EXERCISE DIRECTIONS: Write out exactly, please, every line from the beginning of the entries to the line holding "bpy.context.collection.objects.link(ob)", and no pictures.

[MATERIALS PROVIDED]

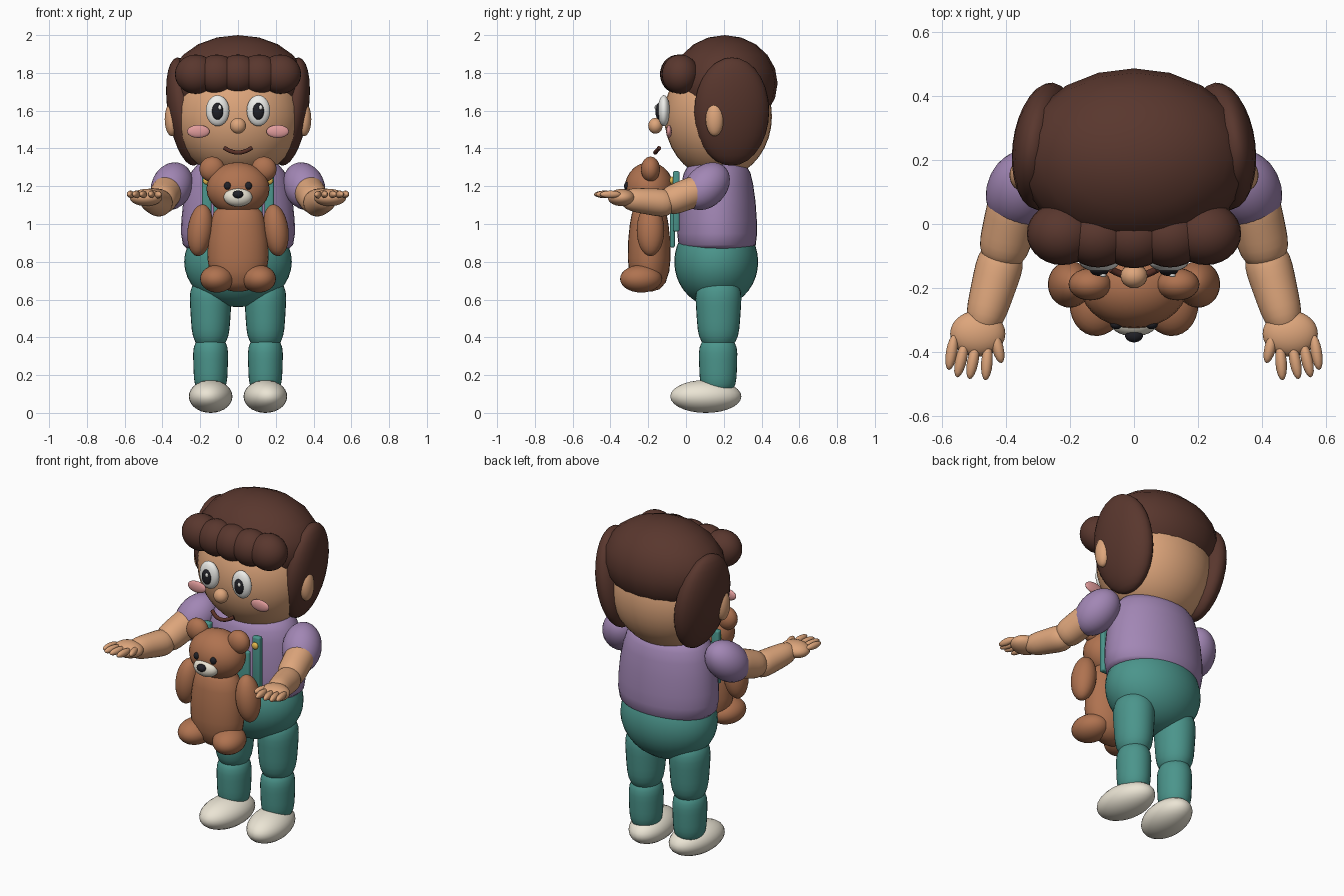
import bpy, bmesh, math
from mathutils import Vector, Matrix

if "Cube" in bpy.data.objects:
    bpy.data.objects.remove(bpy.data.objects["Cube"])

COLOURS = {
    "skin": (0.73, 0.38, 0.20), "hair": (0.10, 0.038, 0.027), "purple": (0.36, 0.24, 0.46),
    "teal": (0.07, 0.30, 0.26), "fur": (0.43, 0.17, 0.08), "cream": (0.83, 0.78, 0.66),
    "white": (0.85, 0.85, 0.82), "dark": (0.015, 0.015, 0.02), "pink": (0.75, 0.33, 0.33),
    "lip": (0.10, 0.03, 0.02), "gold": (0.80, 0.50, 0.08),
}
MATS = {}
for key, c in COLOURS.items():
    MATS[key] = bpy.data.materials.new(key)
    MATS[key].diffuse_color = (*c, 1)


def finish(name, bm, mat):
    bmesh.ops.recalc_face_normals(bm, faces=bm.faces)
    for f in bm.faces:
        f.smooth = True
    me = bpy.data.meshes.new(name)
    bm.to_mesh(me)
    bm.free()
    me.materials.append(MATS[mat])
    ob = bpy.data.objects.new(name, me)
    bpy.context.collection.objects.link(ob)
    return ob


def ball(name, mat, loc, rad, axis=(0, 0, 1), yaw=0, seg=28):
    """Ellipsoid whose local z points along axis."""
    bm = bmesh.new()
    bmesh.ops.create_uvsphere(bm, u_segments=seg, v_segments=seg // 2, radius=1)
    rot = Vector((0, 0, 1)).rotation_difference(Vector(axis)).to_matrix().to_4x4()
    m = Matrix.Translation(loc) @ rot @ Matrix.Rotation(yaw, 4, 'Z') @ Matrix.Diagonal((*rad, 1))
    bm.transform(m)
    return finish(name, bm, mat)


def lathe(name, mat, profile, loc, sy=1.0, axis=(0, 0, 1), seg=28):
    """Solid of (radius, height) rings, squashed in y by sy."""
    bm = bmesh.new()
    rings = [[bm.verts.new((r * math.cos(2 * math.pi * i / seg), sy * r * math.sin(2 * math.pi * i / seg), z))
              for i in range(seg)] for r, z in profile]
    for a, b in zip(rings, rings[1:]):
        for i in range(seg):
            j = (i + 1) % seg
            bm.faces.new((a[i], a[j], b[j], b[i]))
    bm.faces.new(rings[0])
    bm.faces.new(rings[-1])
    rot = Vector((0, 0, 1)).rotation_difference(Vector(axis)).to_matrix().to_4x4()
    bm.transform(Matrix.Translation(loc) @ rot)
    return finish(name, bm, mat)


def limb(name, mat, a, b, r1, r2, sy=1.0):
    """Soft tapered capsule; its rounded ends lie at a and b."""
    a, d = Vector(a), Vector(b) - Vector(a)
    n, length, prof = 14, d.length, []
    for i in range(n + 1):
        t = 0.5 - 0.5 * math.cos(math.pi * (0.02 + 0.96 * i / n))
        r = (r1 + (r2 - r1) * t) * (1 - abs(2 * t - 1) ** 4.5) ** 0.5
        prof.append((r, t * length))
    return lathe(name, mat, prof, a, sy, d)


def box(name, mat, loc, size, bevel=0.01):
    bm = bmesh.new()
    bmesh.ops.create_cube(bm, size=1)
    bm.transform(Matrix.Translation(loc) @ Matrix.Diagonal((*size, 1)))
    bmesh.ops.bevel(bm, geom=bm.edges[:], offset=bevel, segments=3, profile=0.5, affect='EDGES')
    return finish(name, bm, mat)


# Head and hair
ball("head", "skin", (0, 0.17, 1.57), (0.335, 0.285, 0.33), seg=36)
ball("hair_cap", "hair", (0, 0.205, 1.745), (0.36, 0.28, 0.255), seg=20)
for i in range(5):
    x = (i - 2) * 0.112
    ball("fringe_lock", "hair", (x, -0.04 + 0.2 * x * x, 1.793), (0.11, 0.098, 0.104))
mouth = bpy.data.curves.new("mouth", 'CURVE')
mouth.dimensions = '3D'
mouth.bevel_depth = 0.011
mouth.bevel_resolution = 3
mouth.use_fill_caps = True
sp = mouth.splines.new('POLY')
sp.points.add(8)
for i, p in enumerate(sp.points):
    t = i / 4 - 1
    p.co = (0.072 * t, -0.163 + 0.022 * t * t, 1.378 + 0.025 * t * t, 1)
mouth.materials.append(MATS["lip"])
bpy.context.collection.objects.link(bpy.data.objects.new("mouth", mouth))
ball("nose", "skin", (0, -0.162, 1.52), (0.042, 0.038, 0.042))

# Torso and hips
lathe("shirt", "purple", [(0.27, 0.87), (0.292, 0.89), (0.302, 0.95), (0.300, 1.02), (0.290, 1.12), (0.272, 1.21),
                          (0.252, 1.27), (0.215, 1.315), (0.15, 1.335), (0.02, 1.345)], (0, 0.165, 0), 0.70, seg=36)
ball("hips", "teal", (0, 0.16, 0.80), (0.285, 0.222, 0.24), seg=36)
box("bib", "teal", (0, -0.072, 1.03), (0.26, 0.026, 0.31))

# Toy bear body and head
lathe("bear_body", "fur", [(0.02, 0.642), (0.08, 0.655), (0.125, 0.69), (0.152, 0.75), (0.162, 0.82), (0.158, 0.92),
                           (0.146, 1.0), (0.13, 1.06), (0.08, 1.11), (0.02, 1.12)], (0, -0.195, 0), 0.70)
ball("bear_head", "fur", (0, -0.195, 1.187), (0.167, 0.13, 0.14))
ball("bear_muzzle", "cream", (0, -0.305, 1.142), (0.076, 0.045, 0.05))
ball("bear_nose", "dark", (0, -0.347, 1.157), (0.028, 0.022, 0.021))

# Mirrored parts
for s, side in ((-1, "right"), (1, "left")):
    # Face and side hair
    ball(f"{side}_hair_side", "hair", (s * 0.277, 0.242, 1.595), (0.092, 0.20, 0.29), (s * 0.16, 0, 1), yaw=s * 0.12)
    ball(f"{side}_ear", "skin", (s * 0.35, 0.152, 1.555), (0.038, 0.048, 0.09))
    ball(f"{side}_eye", "white", (s * 0.108, -0.117, 1.60), (0.062, 0.032, 0.082))
    ball(f"{side}_pupil", "dark", (s * 0.108, -0.143, 1.597), (0.03, 0.019, 0.045))
    ball(f"{side}_eye_glint", "white", (s * 0.108 + 0.012, -0.16, 1.617), (0.01, 0.006, 0.013), seg=12)
    ball(f"{side}_cheek", "pink", (s * 0.21, -0.09, 1.49), (0.06, 0.015, 0.034))

    # Legs and shoes
    limb(f"{side}_thigh", "teal", (s * 0.145, 0.172, 0.33), (s * 0.145, 0.172, 0.72), 0.094, 0.118, 1.1)
    limb(f"{side}_shin", "teal", (s * 0.145, 0.17, 0.09), (s * 0.145, 0.17, 0.41), 0.086, 0.096, 1.1)
    ball(f"{side}_shoe", "cream", (s * 0.145, 0.105, 0.087), (0.114, 0.19, 0.087), yaw=s * 0.13)

    # Arms with open palms
    ball(f"{side}_sleeve", "purple", (s * 0.35, 0.107, 1.2), (0.108, 0.108, 0.145), (-s * 0.28, 0.6, 0.62))
    limb(f"{side}_upper_arm", "skin", (s * 0.36, 0.12, 1.20), (s * 0.418, -0.13, 1.105), 0.085, 0.078)
    limb(f"{side}_forearm", "skin", (s * 0.40, -0.06, 1.105), (s * 0.48, -0.345, 1.135), 0.08, 0.058)
    ball(f"{side}_palm", "skin", (s * 0.487, -0.342, 1.14), (0.086, 0.072, 0.045))
    for (x0, y0), (x1, y1) in zip(((0.562, -0.36), (0.53, -0.385), (0.495, -0.39), (0.455, -0.385)),
                                  ((0.575, -0.44), (0.548, -0.462), (0.51, -0.468), (0.462, -0.478))):
        mid = (s * (x0 + x1) / 2, (y0 + y1) / 2, 1.157)
        ball(f"{side}_finger", "skin", mid, (0.018, 0.02, 0.056), (s * (x1 - x0), y1 - y0, 0), seg=16)
    ball(f"{side}_thumb", "skin", (s * 0.425, -0.385, 1.155), (0.018, 0.02, 0.05), (-s * 0.25, -1, 0), seg=16)

    # Dungaree straps
    box(f"{side}_strap", "teal", (s * 0.165, -0.052, 1.12), (0.05, 0.036, 0.32))
    ball(f"{side}_button", "gold", (s * 0.165, -0.075, 1.23), (0.021, 0.012, 0.021), seg=16)

    # Bear limbs and features
    ball(f"bear_{side}_ear", "fur", (s * 0.137, -0.188, 1.29), (0.067, 0.05, 0.067))
    ball(f"bear_{side}_eye", "dark", (s * 0.055, -0.313, 1.202), (0.019, 0.015, 0.021), seg=16)
    ball(f"bear_{side}_arm", "fur", (s * 0.2, -0.188, 0.967), (0.067, 0.073, 0.138), (-s * 0.12, 0, 1))
    ball(f"bear_{side}_foot", "fur", (s * 0.11, -0.238, 0.71), (0.09, 0.112, 0.073), yaw=s * 0.2)

for m in bpy.data.materials:
    if m.users and not m.is_grease_pencil:
        m.use_nodes = True
        m.node_tree.nodes["Principled BSDF"].inputs["Base Color"].default_value = m.diffuse_color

[/MATERIALS PROVIDED]

SOLUTION FOR THIS PROBLEM:
import bpy, bmesh, math
from mathutils import Vector, Matrix

if "Cube" in bpy.data.objects:
    bpy.data.objects.remove(bpy.data.objects["Cube"])

COLOURS = {
    "skin": (0.73, 0.38, 0.20), "hair": (0.10, 0.038, 0.027), "purple": (0.36, 0.24, 0.46),
    "teal": (0.07, 0.30, 0.26), "fur": (0.43, 0.17, 0.08), "cream": (0.83, 0.78, 0.66),
    "white": (0.85, 0.85, 0.82), "dark": (0.015, 0.015, 0.02), "pink": (0.75, 0.33, 0.33),
    "lip": (0.10, 0.03, 0.02), "gold": (0.80, 0.50, 0.08),
}
MATS = {}
for key, c in COLOURS.items():
    MATS[key] = bpy.data.materials.new(key)
    MATS[key].diffuse_color = (*c, 1)


def finish(name, bm, mat):
    bmesh.ops.recalc_face_normals(bm, faces=bm.faces)
    for f in bm.faces:
        f.smooth = True
    me = bpy.data.meshes.new(name)
    bm.to_mesh(me)
    bm.free()
    me.materials.append(MATS[mat])
    ob = bpy.data.objects.new(name, me)
    bpy.context.collection.objects.link(ob)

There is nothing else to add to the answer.